Thor Magnusson: Sonic Writing: Technologies of Material, Symbolic, and Signal Inscriptions (2019)

16 September 2019, dusan

Sonic Writing explores how contemporary music technologies trace their ancestry to previous forms of instruments and media. Studying the domains of instrument design, musical notation, and sound recording under the rubrics of material, symbolic, and signal inscriptions of sound, the book describes how these historical techniques of sonic writing are implemented in new digital music technologies. With a scope ranging from ancient Greek music theory, medieval notation, early modern scientific instrumentation to contemporary multimedia and artificial intelligence, it provides a theoretical grounding for further study and development of technologies of musical expression. The book draws a bespoke affinity and similarity between current musical practices and those from before the advent of notation and recording, stressing the importance of instrument design in the study of new music and projecting how new computational technologies, including machine learning, will transform our musical practices.

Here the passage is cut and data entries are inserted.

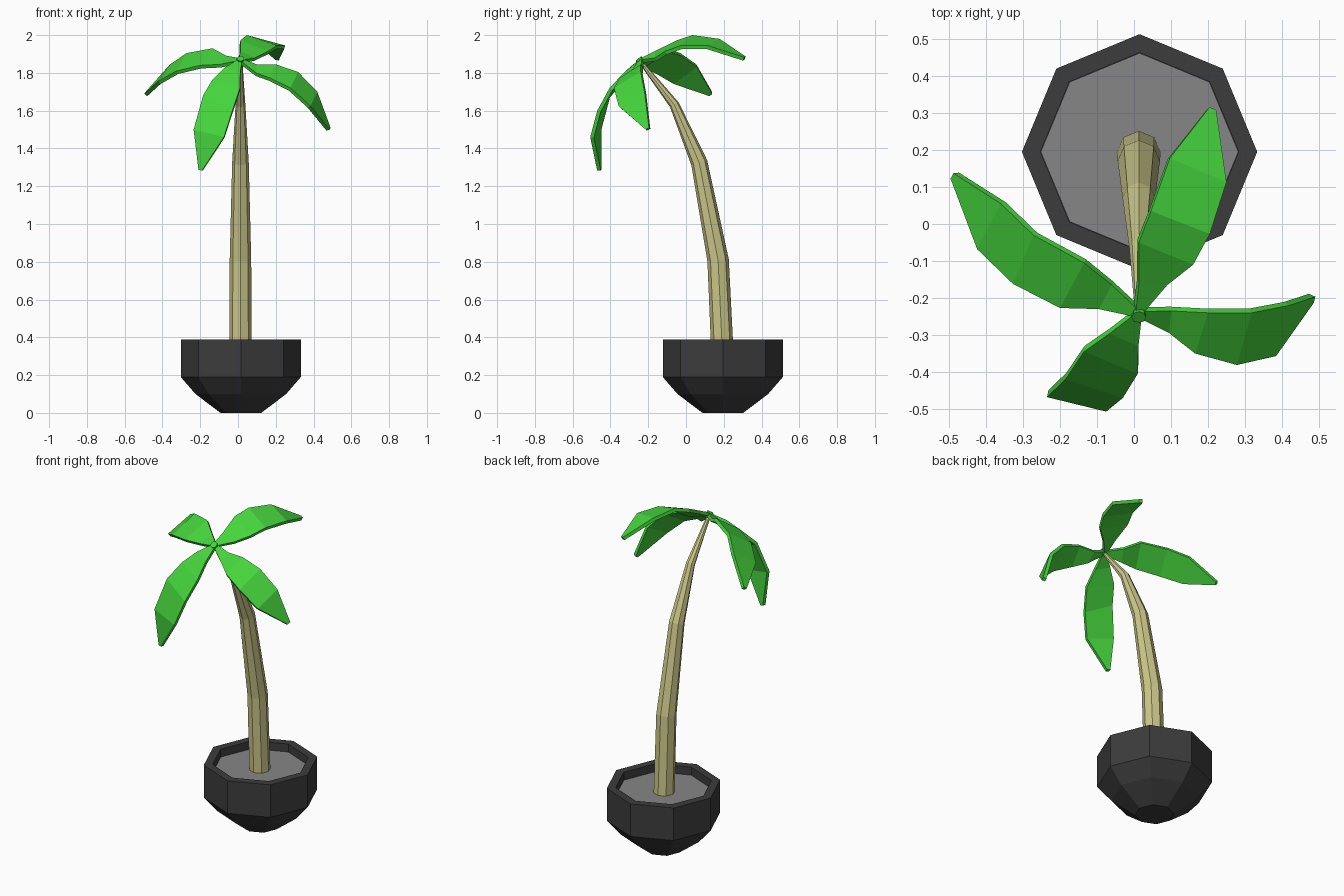
import bpy, bmesh, math
from mathutils import Vector

if "Cube" in bpy.data.objects:
    bpy.data.objects.remove(bpy.data.objects["Cube"])


def material(name, rgb):
    m = bpy.data.materials.new(name)
    m.diffuse_color = (*rgb, 1)
    m.use_nodes = True
    m.node_tree.nodes["Principled BSDF"].inputs["Base Color"].default_value = m.diffuse_color
    return m


POT = material("charcoal pot", (0.045, 0.045, 0.045))
SOIL = material("grey soil", (0.24, 0.24, 0.24))
BARK = material("pale bark", (0.60, 0.57, 0.25))
LEAF = material("leaf green", (0.06, 0.66, 0.045))


def finish(name, bm, mat, recalc=True):
    if recalc:
        bmesh.ops.recalc_face_normals(bm, faces=bm.faces)
    me = bpy.data.meshes.new(name)
    bm.to_mesh(me)
    bm.free()
    me.materials.append(mat)
    ob = bpy.data.objects.new(name, me)
    bpy.context.collection.objects.link(ob)
    return ob


def loft(name, rings, mat, sides=8):
    """Join octagon rings (centre, radius, tilt about x) and cap both ends."""
    bm = bmesh.new()
    loops = []
    for (cx, cy, cz), r, tilt in rings:
        loop = []
        for i in range(sides):
            a = 2 * math.pi * i / sides
            dy = r * math.sin(a)
            loop.append(bm.verts.new((cx + r * math.cos(a),
                                      cy + dy * math.cos(tilt),
                                      cz + dy * math.sin(tilt))))
        loops.append(loop)
    for a, b in zip(loops, loops[1:]):
        for i in range(sides):
            j = (i + 1) % sides
            bm.faces.new((a[i], a[j], b[j], b[i]))
    bm.faces.new(loops[0][::-1])
    bm.faces.new(loops[-1])
    return finish(name, bm, mat)


# Pot: faceted bowl with a recessed inside
X, Y = 0.015, 0.195
profile = [(0.108, 0), (0.24, 0.10), (0.318, 0.19), (0.318, 0.388),
           (0.268, 0.388), (0.268, 0.33)]
loft("pot", [((X, Y, z), r, 0) for r, z in profile], POT)

# Soil
loft("soil", [((X, Y, z), 0.267, 0) for z in (0.332, 0.34)], SOIL)

# Trunk: tapering and leaning forward
trunk = [(0.192, 0.335, 0.059, 0.04), (0.170, 0.807, 0.057, 0.13),
         (0.070, 1.325, 0.044, 0.32), (-0.062, 1.632, 0.026, 0.52),
         (-0.235, 1.852, 0.011, 0.70)]
loft("trunk", [((0.013, y, z), r, t) for y, z, r, t in trunk], BARK)

# Crown where the leaves meet
loft("crown", [((0.013, -0.228, 1.846), 0.017, 0.7),
               ((0.013, -0.252, 1.876), 0.02, 0.7)], LEAF)


def leaf(name, left, right, tip):
    """Thin bent strip from the crown; edges run from base to tip."""
    hub, tip = Vector((0.013, -0.245, 1.872)), Vector(tip)
    L, R = [Vector(p) for p in left], [Vector(p) for p in right]
    side = (L[0] - R[0]).normalized() * 0.013
    out = ((L[0] + R[0]) / 2 - hub).normalized() * 0.01
    L.insert(0, hub + out + side)
    R.insert(0, hub + out - side)
    end = (L[-1] - R[-1]).normalized() * 0.01
    L.append(tip + end)
    R.append(tip - end)
    bm = bmesh.new()
    lv = [bm.verts.new(p) for p in L]
    rv = [bm.verts.new(p) for p in R]
    for i in range(len(lv) - 1):
        bm.faces.new((lv[i], rv[i], rv[i + 1], lv[i + 1]))
    ob = finish(name, bm, LEAF, recalc=False)
    mod = ob.modifiers.new("thickness", "SOLIDIFY")
    mod.thickness = 0.02
    mod.offset = -1


leaf("left_leaf",
     [(-0.095, -0.23, 1.845), (-0.20, -0.227, 1.84), (-0.327, -0.162, 1.81), (-0.424, -0.068, 1.755)],
     [(-0.06, -0.165, 1.89), (-0.135, -0.105, 1.93), (-0.272, -0.03, 1.905), (-0.36, 0.055, 1.845)],
     (-0.492, 0.13, 1.695))
leaf("right_leaf",
     [(0.10, -0.235, 1.845), (0.20, -0.24, 1.845), (0.318, -0.24, 1.805), (0.42, -0.22, 1.70)],
     [(0.095, -0.295, 1.80), (0.165, -0.35, 1.775), (0.278, -0.381, 1.72), (0.384, -0.357, 1.625)],
     (0.488, -0.205, 1.505))
leaf("front_leaf",
     [(0.012, -0.33, 1.80), (0.010, -0.405, 1.72), (-0.03, -0.47, 1.60), (-0.075, -0.507, 1.46)],
     [(-0.067, -0.297, 1.83), (-0.135, -0.345, 1.765), (-0.185, -0.42, 1.68), (-0.235, -0.468, 1.50)],
     (-0.20, -0.468, 1.285))
leaf("back_leaf",
     [(0.013, -0.165, 1.915), (0.013, -0.05, 1.972), (0.046, 0.035, 2.0), (0.097, 0.178, 1.98)],
     [(0.09, -0.165, 1.88), (0.16, -0.11, 1.915), (0.205, -0.027, 1.945), (0.25, 0.113, 1.945)],
     (0.213, 0.312, 1.885))
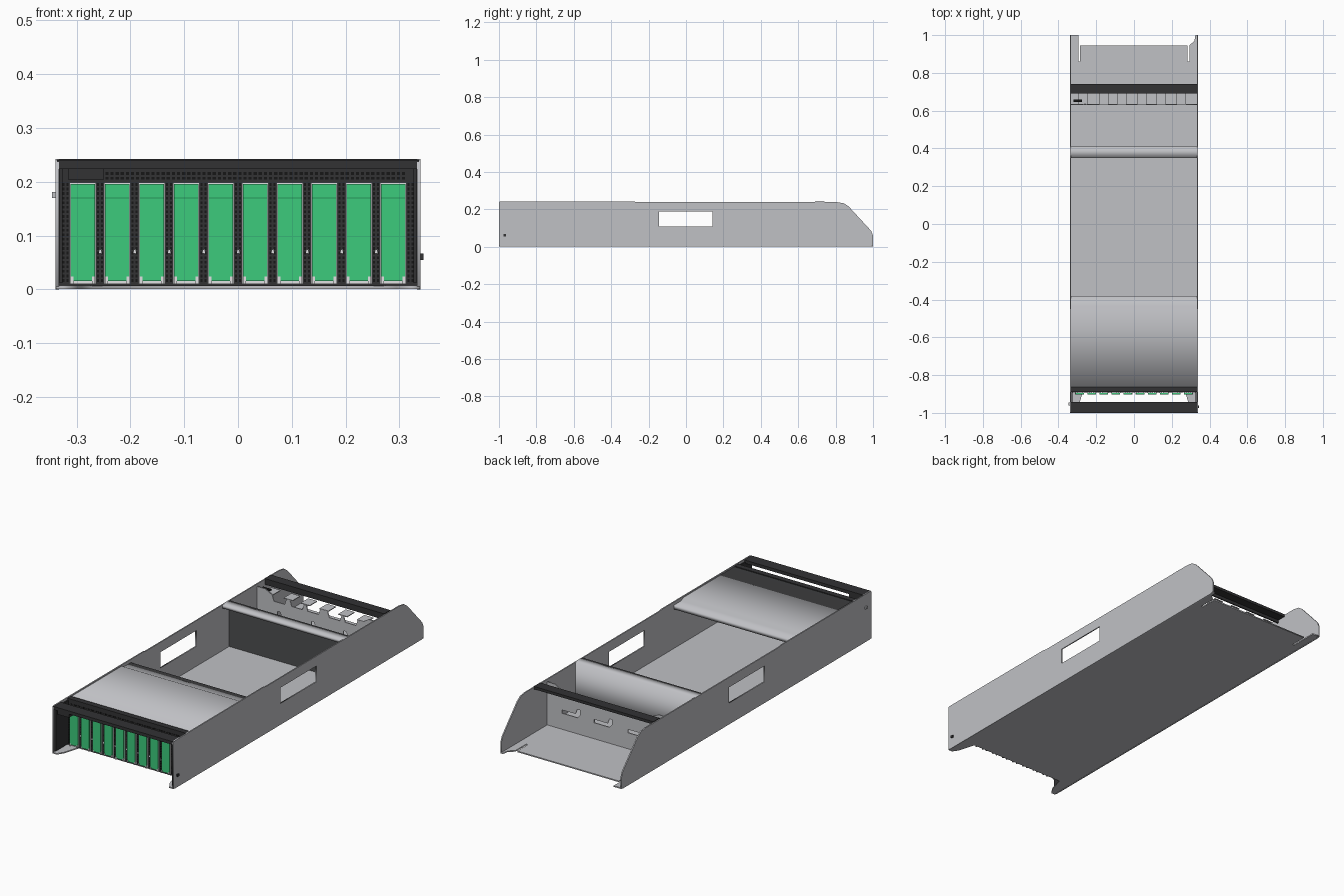
import bpy, bmesh
from mathutils import Matrix, Vector

cube = bpy.data.objects.get("Cube")
if cube:
    bpy.data.objects.remove(cube, do_unlink=True)


def material(name, rgb, rough=0.6):
    m = bpy.data.materials.new(name)
    m.use_nodes = True
    m.diffuse_color = (*rgb, 1)
    node = next(n for n in m.node_tree.nodes if n.type == 'BSDF_PRINCIPLED')
    node.inputs["Base Color"].default_value = (*rgb, 1)
    node.inputs["Roughness"].default_value = rough
    return m


STEEL = material("sheet steel grey", (0.53, 0.535, 0.56))
BRIGHT = material("bright steel", (0.75, 0.75, 0.77))
DARK = material("charcoal plastic", (0.032, 0.032, 0.034))
BLACK = material("hole black", (0.008, 0.008, 0.008))
GREEN = material("tray green", (0.045, 0.6, 0.2))
SEAM = material("dark green seam", (0.02, 0.3, 0.1))


def finish(name, mesh, mat):
    mesh.materials.clear()
    mesh.materials.append(mat)
    ob = bpy.data.objects.new(name, mesh)
    bpy.context.collection.objects.link(ob)
    return ob


def boxes(name, specs, mat):
    """One mesh made of boxes, each (x0, x1, y0, y1, z0, z1)."""
    bm = bmesh.new()
    for x0, x1, y0, y1, z0, z1 in specs:
        mat4 = (Matrix.Translation(((x0 + x1) / 2, (y0 + y1) / 2, (z0 + z1) / 2))
                @ Matrix.Diagonal((x1 - x0, y1 - y0, z1 - z0, 1)))
        bmesh.ops.create_cube(bm, size=1, matrix=mat4)
    mesh = bpy.data.meshes.new(name)
    bm.to_mesh(mesh)
    bm.free()
    return finish(name, mesh, mat)


AXES = {  # plane -> directions of the drawn u, v and the thickness
    "yz": ((0, 1, 0), (0, 0, 1), (1, 0, 0)),
    "xz": ((1, 0, 0), (0, 0, 1), (0, -1, 0)),
    "xy": ((1, 0, 0), (0, 1, 0), (0, 0, 1)),
}


def sheet(name, plane, loops, centre, thick, mat):
    """Flat plate from an outline and holes; centre is along the thickness."""
    cu = bpy.data.curves.new(name + "_outline", 'CURVE')
    cu.dimensions = '2D'
    cu.fill_mode = 'BOTH'
    cu.extrude = thick / 2
    for loop in loops:
        sp = cu.splines.new('POLY')
        sp.points.add(len(loop) - 1)
        for p, (u, v) in zip(sp.points, loop):
            p.co = (u, v, 0, 1)
        sp.use_cyclic_u = True
    tmp = bpy.data.objects.new(name + "_tmp", cu)
    bpy.context.collection.objects.link(tmp)
    deps = bpy.context.evaluated_depsgraph_get()
    mesh = bpy.data.meshes.new_from_object(tmp.evaluated_get(deps))
    bpy.data.objects.remove(tmp, do_unlink=True)
    u, v, w = (Vector(a) for a in AXES[plane])
    rot = Matrix((u, v, w)).transposed().to_4x4()
    mesh.transform(Matrix.Translation(Vector([abs(c) for c in w]) * centre) @ rot)
    return finish(name, mesh, mat)


def rect(u0, u1, v0, v1):
    return [(u0, v0), (u1, v0), (u1, v1), (u0, v1)]


# Side walls with handle slots
wall = [(-1, 0.005), (-0.99, 0), (0.99, 0), (1, 0.01), (1, 0.06), (0.99, 0.085),
        (0.87, 0.215), (0.845, 0.232), (0.81, 0.238), (-0.26, 0.238),
        (-0.28, 0.242), (-0.995, 0.242), (-1, 0.237)]
for side, name in ((-1, "right_side_wall"), (1, "left_side_wall")):
    sheet(name, "yz", [wall, rect(-0.145, 0.142, 0.108, 0.188)], side * 0.336, 0.006, STEEL)

# Floor pan with front ears, rear slots and rear tongues
floor = [(-0.338, -1), (-0.315, -1), (-0.295, -0.97), (-0.27, -0.885),
         (0.27, -0.885), (0.295, -0.97), (0.315, -1), (0.338, -1),
         (0.338, 1), (0.325, 1), (0.32, 0.97), (0.293, 0.945), (0.293, 0.86),
         (0.283, 0.86), (0.283, 0.945), (-0.285, 0.945), (-0.285, 0.86),
         (-0.295, 0.86), (-0.295, 1), (-0.338, 1)]
sheet("floor_pan", "xy", [floor], 0.004, 0.006, STEEL)

# Front cover with stepped rear strip
cover = [(-0.862, 0.236), (-0.455, 0.236), (-0.435, 0.226), (-0.38, 0.226),
         (-0.38, 0.205), (-0.384, 0.205), (-0.384, 0.222), (-0.437, 0.222),
         (-0.457, 0.232), (-0.862, 0.232)]
sheet("front_cover", "yz", [cover], 0, 0.666, STEEL)

# Cross beam and partition
beam = [(0.35, 0.222), (0.35, 0.238), (0.41, 0.238), (0.41, 0.006),
        (0.405, 0.006), (0.405, 0.234), (0.354, 0.234), (0.354, 0.222)]
sheet("middle_partition", "yz", [beam], 0, 0.666, STEEL)

# Rear divider with top notches and hook-shaped cut-outs
top, low = 0.205, 0.175
outline = [(-0.333, 0.006), (0.333, 0.006), (0.333, 0.225), (0.29, 0.225), (0.26, top)]
for c in (0.19, 0.1, -0.02, -0.11, -0.21):
    outline += [(c + 0.04, top), (c + 0.03, low), (c - 0.03, low), (c - 0.04, top)]
outline += [(-0.29, 0.225), (-0.333, 0.225)]


def hook(c):
    return [(c - 0.05, 0.13), (c - 0.035, 0.13), (c - 0.025, 0.105), (c + 0.05, 0.105),
            (c + 0.05, 0.088), (c - 0.035, 0.088), (c - 0.05, 0.105)]


sheet("rear_divider", "xz", [outline] + [hook(c) for c in (-0.17, 0.02, 0.2)],
      0.632, 0.005, STEEL)
boxes("divider_flaps", [(c - 0.025, c + 0.025, 0.63, 0.69, 0.203, 0.207)
                        for c in (-0.27, -0.16, -0.065, 0.04, 0.145, 0.25)], STEEL)
boxes("rear_bar", [(-0.335, 0.335, 0.69, 0.74, 0.228, 0.242),
                   (-0.335, 0.335, 0.69, 0.696, 0.212, 0.23)], DARK)
boxes("cable_plug", [(-0.32, -0.275, 0.645, 0.66, 0.21, 0.216)], BLACK)
bm = bmesh.new()
bmesh.ops.create_cone(bm, cap_ends=True, segments=20, radius1=0.022, radius2=0.022, depth=0.01,
                      matrix=Matrix.Translation((-0.27, 0.645, 0.15)) @ Matrix.Rotation(1.5708, 4, 'X'))
disc = bpy.data.meshes.new("release_knob")
bm.to_mesh(disc)
bm.free()
finish("release_knob", disc, GREEN)

# Front bezel: recessed panel, top bar, side liners and control block
FACE = -0.89
boxes("bezel_panel", [(-0.333, 0.333, FACE, -0.862, 0.006, 0.24)], DARK)
boxes("bezel_top_bar", [(-0.336, 0.336, -1, -0.942, 0.224, 0.24)], DARK)
boxes("bezel_side_liners", [(s * 0.329 - 0.003, s * 0.329 + 0.003, -0.992, FACE, 0.012, 0.232)
                            for s in (-1, 1)], DARK)
boxes("control_block", [(-0.315, -0.25, -0.995, -0.945, 0.203, 0.236)], DARK)

# Drive trays
PITCH = 0.0641
centres = [(i - 4.5) * PITCH for i in range(10)]
boxes("tray_frames", [(c - 0.0245, c + 0.0245, FACE - 0.006, FACE, 0.01, 0.199)
                      for c in centres], BRIGHT)
boxes("tray_fronts", [(c - 0.0225, c + 0.0225, FACE - 0.012, FACE, 0.016, 0.196)
                      for c in centres], GREEN)
boxes("tray_seams", [(c - 0.0225, c + 0.0225, FACE - 0.0125, FACE, 0.169, 0.171)
                     for c in centres], SEAM)
boxes("tray_feet", [(c + s * 0.02 - 0.003, c + s * 0.02 + 0.003, FACE - 0.0135, FACE, 0.01, 0.024)
                    for c in centres for s in (-1, 1)], BRIGHT)

# Ventilation holes as thin plates between trays and along the top
gaps = [(i - 5) * PITCH for i in range(11)]
holes = [(g + s * 0.0035 - 0.002, g + s * 0.0035 + 0.002, FACE - 0.001, FACE, z, z + 0.005)
         for g in gaps for s in (-1, 1) for z in [0.014 + 0.0085 * k for k in range(22)]]
holes += [(x - 0.003, x + 0.003, FACE - 0.001, FACE, z, z + 0.005)
          for x in [-0.31 + 0.0095 * k for k in range(66)] for z in (0.204, 0.213)]
boxes("vent_holes", holes, BLACK)
boxes("latch_marks", [(g - 0.002, g + 0.003, FACE - 0.003, FACE, 0.067, 0.074)
                      for g in gaps[1:-1]], BRIGHT)

# Side catches near the front
boxes("right_catch", [(-0.346, -0.338, -0.96, -0.945, 0.17, 0.181)], STEEL)
boxes("left_catch", [(0.338, 0.345, -0.975, -0.962, 0.055, 0.067)], DARK)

Sonic Writing offers a richly illustrated study of contemporary musical media, where interactivity, artificial intelligence, and networked devices disclose new possibilities for musical expression. Thor Magnusson provides a conceptual framework for the creation and analysis of this new musical work, arguing that contemporary sonic writing becomes a new form of material and symbolic design–one that is bound to be ephemeral, a system of fluid objects where technologies are continually redesigned in a fast cycle of innovation.”

Publisher Bloomsbury Academic, New York & London, 2019
ISBN 9781501313851, 1501313851
xiv+290 pages

Reviews: Gregory Taylor (Cycling ’74, 2019), Diana Chester (Interference, 2019).

Author’s research blog


Thomas Patteson: Instruments for New Music: Sound, Technology, and Modernism (2015)

25 November 2015, dusan

“Player pianos, radio-electric circuits, gramophone records, and optical sound film—these were the cutting-edge acoustic technologies of the early twentieth century, and for many musicians and artists of the time, these devices were also the implements of a musical revolution. Instruments for New Music traces a diffuse network of cultural agents who shared the belief that a truly modern music could be attained only through a radical challenge to the technological foundations of the art. Centered in Germany during the 1920s and 1930s, the movement to create new instruments encompassed a broad spectrum of experiments, from the exploration of microtonal tunings and exotic tone colors to the ability to compose directly for automatic musical machines. This movement comprised composers, inventors, and visual artists, including Paul Hindemith, Ernst Toch, Jörg Mager, Friedrich Trautwein, László Moholy-Nagy, Walter Ruttmann, and Oskar Fischinger. Patteson’s fascinating study combines an artifact-oriented history of new music in the early twentieth century with an astute revisiting of still-relevant debates about the relationship between technology and the arts.”

Publisher University of California Press, Nov 2015
Creative Commons Attribution Noncommercial ShareAlike 4.0 license.
ISBN 9780520963122 (EPUB), 9780520963122 (PDF)
250 pages



Stefan Helmreich: An Anthropologist Underwater: Immersive Soundscapes, Submarine Cyborgs, and Transductive Ethnography (2007)

14 November 2014, dusan

“In this article, I deliver a first-person anthropological report on a dive to the seafloor in the Woods Hole Oceanographic Institution’s three-person submersible, Alvin. I examine multiple meanings of immersion: as a descent into liquid, an absorption in activity, and the all-encompassing entry of an anthropologist into a cultural medium. Tuning in to the rhythms of what I call the “submarine cyborg”—“doing anthropology in sound,” as advocated by Steven Feld and Donald Brenneis (2004)—I show how interior and exterior soundscapes create a sense of immersion, and I argue that a transductive ethnography can make explicit the technical structures and social practices of sounding, hearing, and listening that support this sense of sonic presence.” (Abstract)

Published in American Ethnologist 34(4), 2007, pp 621-641.

PDF (from the author, updated on 2016-8-25)